What does a typical training week look like?
In peak season 5 x 10 milers through the week and a couple of long ones at weekends. They say the definition of insanity is doing the same thing and expecting a different result though, so after four years of hanging around the 35 hour mark at Sparta, I need to change that up.
What one tip would you pass onto people running an Ultra marathon for the first time?
Never follow Paul Ali when trying to write a profile for the BST – you’ll never be as funny (or, more than likely, as fast)
Can you tell us one interesting fact about yourself?
I once asked Anne Widdicombe on a date… and got turned down.
Have you taken part in the Spartathlon before?
2015, 2016, 2017 and 2018
How did you get on?
2015 (35:38:19), 2016 34.55 (35:02:25), 2017 (34:56:10) and 2018 (35:05:39) – as you can see, I’m perennially not very good.
Each one has been totally different though. Year one was a matter of survival for which I’m ever grateful to Jamie Holmes for pushing me on the mountain when I was cooked. Year two I ran largely on my own as Darren and I set off together but had very different paces.
In 2017, the four of us – Darren, Jamie, David and myself – vowed to stay together and although we split at times in the race we managed to regroup just before Sparta.
Last year was, of course, Storm Zorba. I was well up timewise by the mountain, but the constant rain, wind and a real chill stopped me from doing the time I’d set myself… Fut I did cross the finish with my twin daughters Martha and Gracie and their half-Greek cousins, Nikitas and Alexis…. That was as special as the finish gets, despite the trees in Sparta being bent double by the wind.
What tip would you pass on to those taking part for the first time?
Joking aside, it is the greatest race on earth, and aside from getting married and having kids, nothing beats that last run up to the stature of Leonidas. Enjoy it – and thank God you have the opportunity to do it.
What are you looking forward to at the Spartathlon race?
Five in a row would be pretty special. Ideally, I want to do it in a decent-ish time…. If I don’t, shoot me and let someone else have a pop.

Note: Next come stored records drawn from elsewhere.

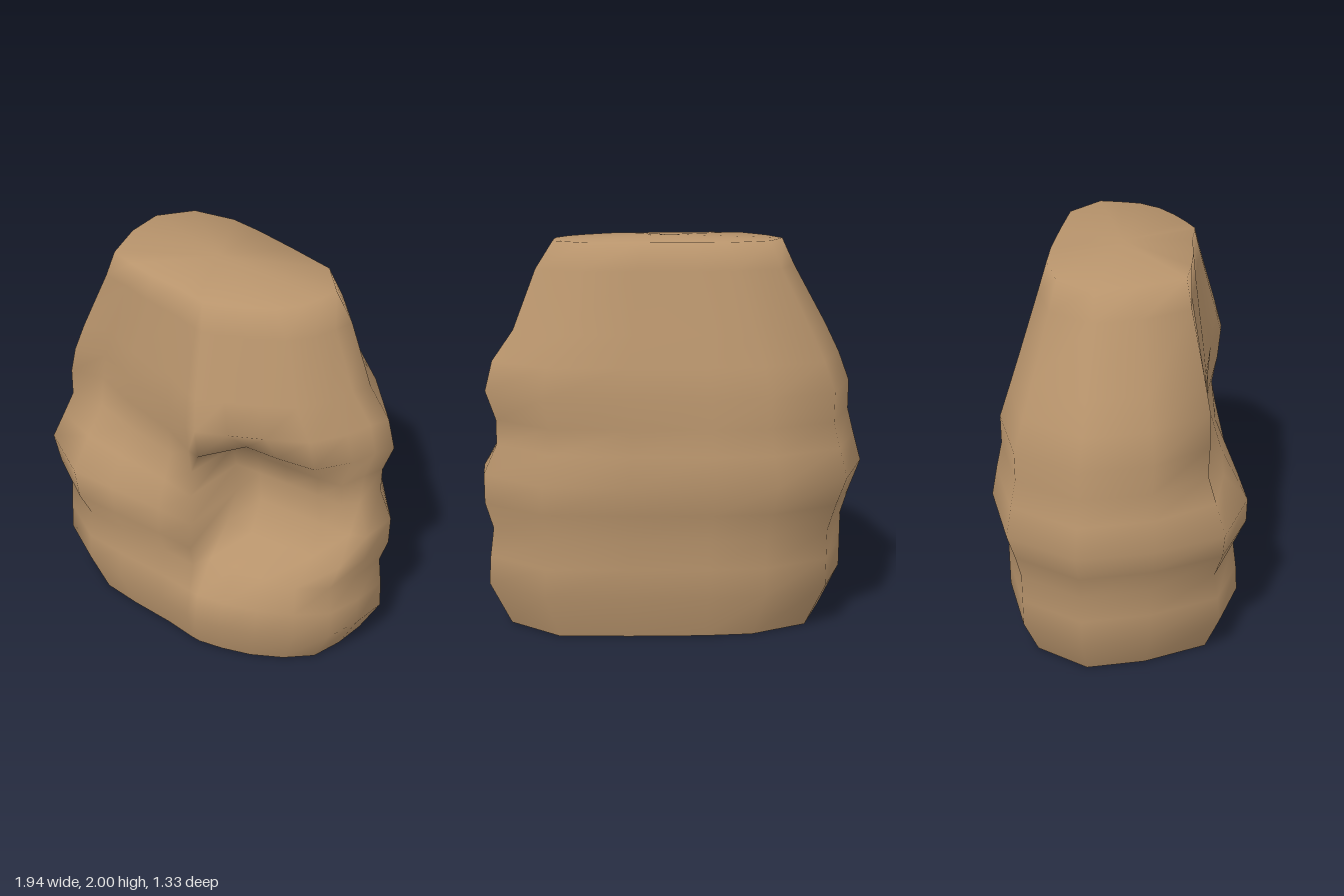
import * as THREE from 'three';

// plan outline from the left end, along the front, round the right end and back
const OUTLINE = [
  [-1, 0.08], [-0.92, 0.65], [-0.62, 0.95], [-0.36, 0.97], [-0.05, 0.98], [0.16, 1], [0.21, 1],
  [0.36, 0.98], [0.54, 0.92], [0.72, 0.8], [0.88, 0.65], [0.96, 0.38], [1, 0.08],
  [0.77, -0.42], [0.36, -0.66], [-0.05, -0.88], [-0.36, -1], [-0.76, -0.94], [-1, -0.49],
];

// narrower front corners used on the upper half: outline index -> [x, z]
const SHOULDER = {
  1: [-0.86, 0.56], 2: [-0.66, 0.5], 3: [-0.4, 0.67], 4: [-0.05, 0.82], 5: [0.14, 0.97],
  7: [0.37, 0.91], 8: [0.55, 0.8], 9: [0.75, 0.66], 10: [0.88, 0.42], 11: [0.94, 0.22],
};

// height, left, right, back and front reach, shoulder amount, notch floor z, notch start x
const RINGS = [
  [0, 0.78, 0.85, 0.51, 0.60, 0.2, 9, 9],
  [0.23, 0.88, 0.96, 0.59, 0.67, 0.2, 9, 9],
  [0.38, 0.88, 0.95, 0.59, 0.64, 0.15, 9, 9],
  [0.53, 0.88, 0.93, 0.59, 0.60, 0.1, 0.50, 0.18],
  [0.67, 0.92, 0.97, 0.62, 0.63, 0, 0.36, 0.18],
  [0.82, 0.97, 0.97, 0.66, 0.62, 0, 0.27, 0.18],
  [0.97, 0.93, 0.90, 0.63, 0.60, 0.4, 0.25, 0.18],
  [1.1, 0.90, 0.90, 0.60, 0.58, 0.8, 0.28, 0.18],
  [1.25, 0.90, 0.95, 0.60, 0.61, 1, 0.42, 0.3],
  [1.4, 0.85, 0.91, 0.547, 0.62, 1, 9, 9],
  [1.55, 0.78, 0.80, 0.493, 0.575, 0.9, 9, 9],
  [1.85, 0.62, 0.68, 0.386, 0.48, 0.65, 9, 9],
  [1.985, 0.56, 0.59, 0.34, 0.44, 0.5, 9, 9],
];

function ringPoint(i, [y, left, right, back, front, shoulder, floor, start]) {
  let [u, v] = OUTLINE[i];
  if (SHOULDER[i]) {
    u += (SHOULDER[i][0] - u) * shoulder;
    v += (SHOULDER[i][1] - v) * shoulder;
  }
  const x = u * (u < 0 ? left : right);
  const z = v * (v < 0 ? back : front);
  // hollow on the front left side
  return [x, y, x > start ? Math.min(z, floor) : z];
}

export function createModel() {
  const stone = new THREE.MeshStandardMaterial({ color: 0xb8946c, side: THREE.DoubleSide });
  stone.name = 'sandstone';

  const n = OUTLINE.length;
  const positions = [];
  const index = [];
  RINGS.forEach((ring, r) => {
    for (let i = 0; i < n; i++) {
      positions.push(...ringPoint(i, ring));
      if (r === 0) continue;
      const j = (i + 1) % n;
      const a = (r - 1) * n + i, b = (r - 1) * n + j;
      const c = r * n + j, d = r * n + i;
      index.push(a, b, c, a, c, d);
    }
  });

  // shallow crown; the underside stays open
  const crown = positions.length / 3;
  positions.push(-0.03, 2, 0.05);
  const top = (RINGS.length - 1) * n;
  for (let i = 0; i < n; i++) index.push(top + i, top + (i + 1) % n, crown);

  const geometry = new THREE.BufferGeometry();
  geometry.setAttribute('position', new THREE.Float32BufferAttribute(positions, 3));
  geometry.setIndex(index);
  geometry.computeVertexNormals();

  const rock = new THREE.Mesh(geometry, stone);
  rock.name = 'rock';
  const group = new THREE.Group();
  group.name = 'boulder';
  group.add(rock);
  return group;
}
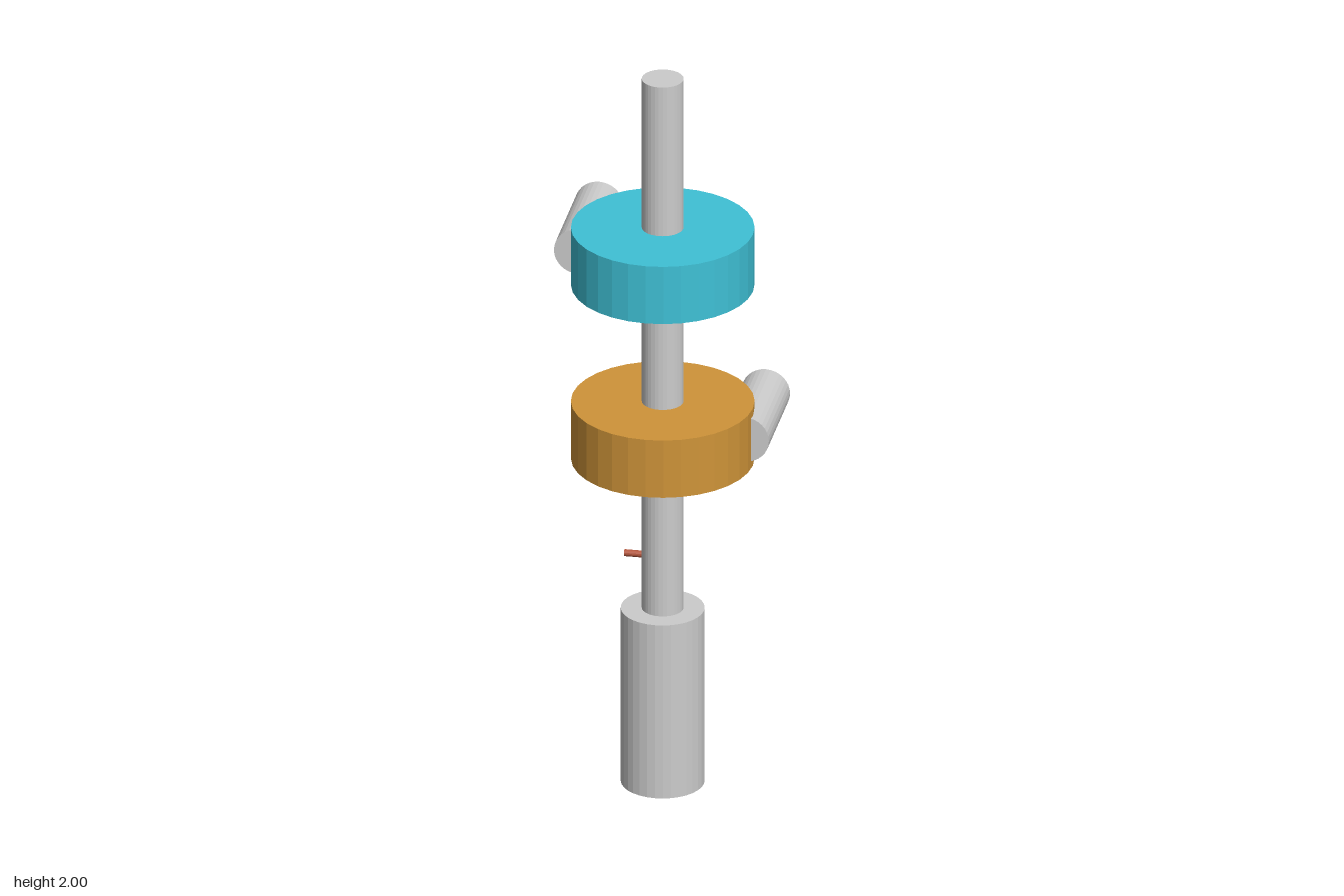
import * as THREE from 'three';

const paint = (name, color) => {
  const m = new THREE.MeshStandardMaterial({ color, flatShading: true });
  m.name = name;
  return m;
};

export function createModel() {
  const steel = paint('steel grey', 0xcccccc);
  const teal = paint('teal', 0x3fc1d6);
  const orange = paint('orange', 0xcf9439);
  const copper = paint('copper red', 0xb5583f);

  const group = new THREE.Group();
  const axisZ = 0.016; // the shaft axis sits slightly forward

  const cylinder = (name, radius, length, material, x, y, z, sides = 32) => {
    const mesh = new THREE.Mesh(new THREE.CylinderGeometry(radius, radius, length, sides), material);
    mesh.name = name;
    mesh.position.set(x, y, z);
    group.add(mesh);
    return mesh;
  };

  // Upright shaft and its thick base
  cylinder('base', 0.108, 0.493, steel, 0, 0.2465, axisZ);
  cylinder('shaft', 0.054, 1.507, steel, 0, 1.2465, axisZ);

  // Each disc carries a horizontal rod on one side, pointing backwards
  for (const [name, y, side, material] of [['lower', 1.0, 1, orange], ['upper', 1.495, -1, teal]]) {
    cylinder(name + 'Disc', 0.236, 0.163, material, 0, y, axisZ);
    const rod = cylinder(name + 'Rod', 0.063, 0.29, steel, side * 0.218, y, -0.111);
    rod.rotation.x = Math.PI / 2;
  }

  // Small sideways peg low on the shaft
  const peg = cylinder('peg', 0.009, 0.06, copper, -0.07, 0.64, axisZ, 16);
  peg.rotation.z = Math.PI / 2;

  return group;
}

What are you not looking forward to during the Spartathlon race?
Nothing – it’s ace.
How will you prepare specifically for the Spartathlon race?
I plan to do more downhill repeats and look to run as long as I can into the race. You can gain loads of time if you’re still running strong over the last 20 mile stretch downhill into Sparta.
Will you be bringing any support crew to the race?
For the last two, I’ve had the blonde bombshells – my wife Laura and her pal Nicky. I’m hoping to persuade them to come back for a last pop – because however much I shout at them in the race, they’ve been effin amazing and I could not want for better back up.